We often hear of the “great” vintages of French wines. Connoisseurs say things like: “Ah yes, of course, ’87 was a great year.” Do we have great vintages and less-great vintages in South Africa?
Yes, we do, but the difference is not as noticeable as it is in Europe. The quality of the grapes depends on many factors such as the rainfall, amount of sunshine and wind, and when they occurred. As a general rule, too much rain and too little sunshine during the summer, when the grapes are ripening, results in low sugar content and high acidity in the grapes. Hot dry summers can result in grapes ripening too fast and producing too much sugar, and therefore very high alcohol levels.
Also, too much rain at the wrong time can lead to large berries with little intensity of flavour, resulting in thin, watery wines.
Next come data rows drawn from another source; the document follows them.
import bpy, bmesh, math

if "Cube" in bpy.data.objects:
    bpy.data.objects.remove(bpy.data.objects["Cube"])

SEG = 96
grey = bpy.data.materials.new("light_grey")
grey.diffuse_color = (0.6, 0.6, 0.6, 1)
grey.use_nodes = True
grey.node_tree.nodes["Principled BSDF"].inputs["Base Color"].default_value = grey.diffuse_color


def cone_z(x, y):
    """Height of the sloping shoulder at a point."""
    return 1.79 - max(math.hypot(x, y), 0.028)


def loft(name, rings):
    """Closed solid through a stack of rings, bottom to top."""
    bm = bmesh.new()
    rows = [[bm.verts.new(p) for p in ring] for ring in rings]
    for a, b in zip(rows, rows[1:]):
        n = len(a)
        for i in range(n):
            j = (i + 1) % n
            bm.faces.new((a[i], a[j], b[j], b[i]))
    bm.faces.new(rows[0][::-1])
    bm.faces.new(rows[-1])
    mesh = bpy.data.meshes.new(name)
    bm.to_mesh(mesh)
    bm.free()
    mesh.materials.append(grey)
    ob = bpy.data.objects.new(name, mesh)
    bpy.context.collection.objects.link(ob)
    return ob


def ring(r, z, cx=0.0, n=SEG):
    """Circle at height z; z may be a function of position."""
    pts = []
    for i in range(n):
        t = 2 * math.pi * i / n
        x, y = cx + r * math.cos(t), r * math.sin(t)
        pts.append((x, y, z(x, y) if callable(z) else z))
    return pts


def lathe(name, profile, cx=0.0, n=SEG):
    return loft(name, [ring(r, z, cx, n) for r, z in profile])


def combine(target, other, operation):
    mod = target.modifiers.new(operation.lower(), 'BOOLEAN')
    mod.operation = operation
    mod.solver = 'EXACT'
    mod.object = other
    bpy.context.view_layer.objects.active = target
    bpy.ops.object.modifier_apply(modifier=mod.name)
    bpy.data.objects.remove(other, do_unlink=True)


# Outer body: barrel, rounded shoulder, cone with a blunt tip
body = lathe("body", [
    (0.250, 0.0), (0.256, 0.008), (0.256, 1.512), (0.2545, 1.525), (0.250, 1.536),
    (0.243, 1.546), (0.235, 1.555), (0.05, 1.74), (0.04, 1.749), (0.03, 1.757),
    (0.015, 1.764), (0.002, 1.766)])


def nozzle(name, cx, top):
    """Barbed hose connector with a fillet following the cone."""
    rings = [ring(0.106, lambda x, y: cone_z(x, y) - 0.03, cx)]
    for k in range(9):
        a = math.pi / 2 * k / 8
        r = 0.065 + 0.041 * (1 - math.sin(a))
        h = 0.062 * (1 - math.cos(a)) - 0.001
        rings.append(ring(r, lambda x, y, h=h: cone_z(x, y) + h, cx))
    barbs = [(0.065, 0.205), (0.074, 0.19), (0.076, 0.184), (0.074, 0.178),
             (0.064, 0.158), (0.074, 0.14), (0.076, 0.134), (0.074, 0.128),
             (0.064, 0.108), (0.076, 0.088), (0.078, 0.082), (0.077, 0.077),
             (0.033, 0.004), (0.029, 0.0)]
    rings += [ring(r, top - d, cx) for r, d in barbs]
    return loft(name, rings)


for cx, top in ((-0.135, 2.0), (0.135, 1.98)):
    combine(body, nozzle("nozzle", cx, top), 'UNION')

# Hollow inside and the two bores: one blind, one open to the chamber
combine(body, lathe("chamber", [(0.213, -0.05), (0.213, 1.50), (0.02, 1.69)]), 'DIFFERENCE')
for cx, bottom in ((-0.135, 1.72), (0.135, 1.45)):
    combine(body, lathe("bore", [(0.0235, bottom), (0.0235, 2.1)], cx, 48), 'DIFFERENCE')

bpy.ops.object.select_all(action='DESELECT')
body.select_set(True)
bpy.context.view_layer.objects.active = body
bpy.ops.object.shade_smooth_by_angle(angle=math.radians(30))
We are lucky in the Cape, however, because the climate varies so widely from region to region. A hot, dry summer in Robertson may not mean a hot dry summer in Hermanus, for example, or up in Vredendal. For this reason, one area may experience a great vintage while another may have an average one. We’re pretty certain to get great wines from at least one wine region in the Cape every year.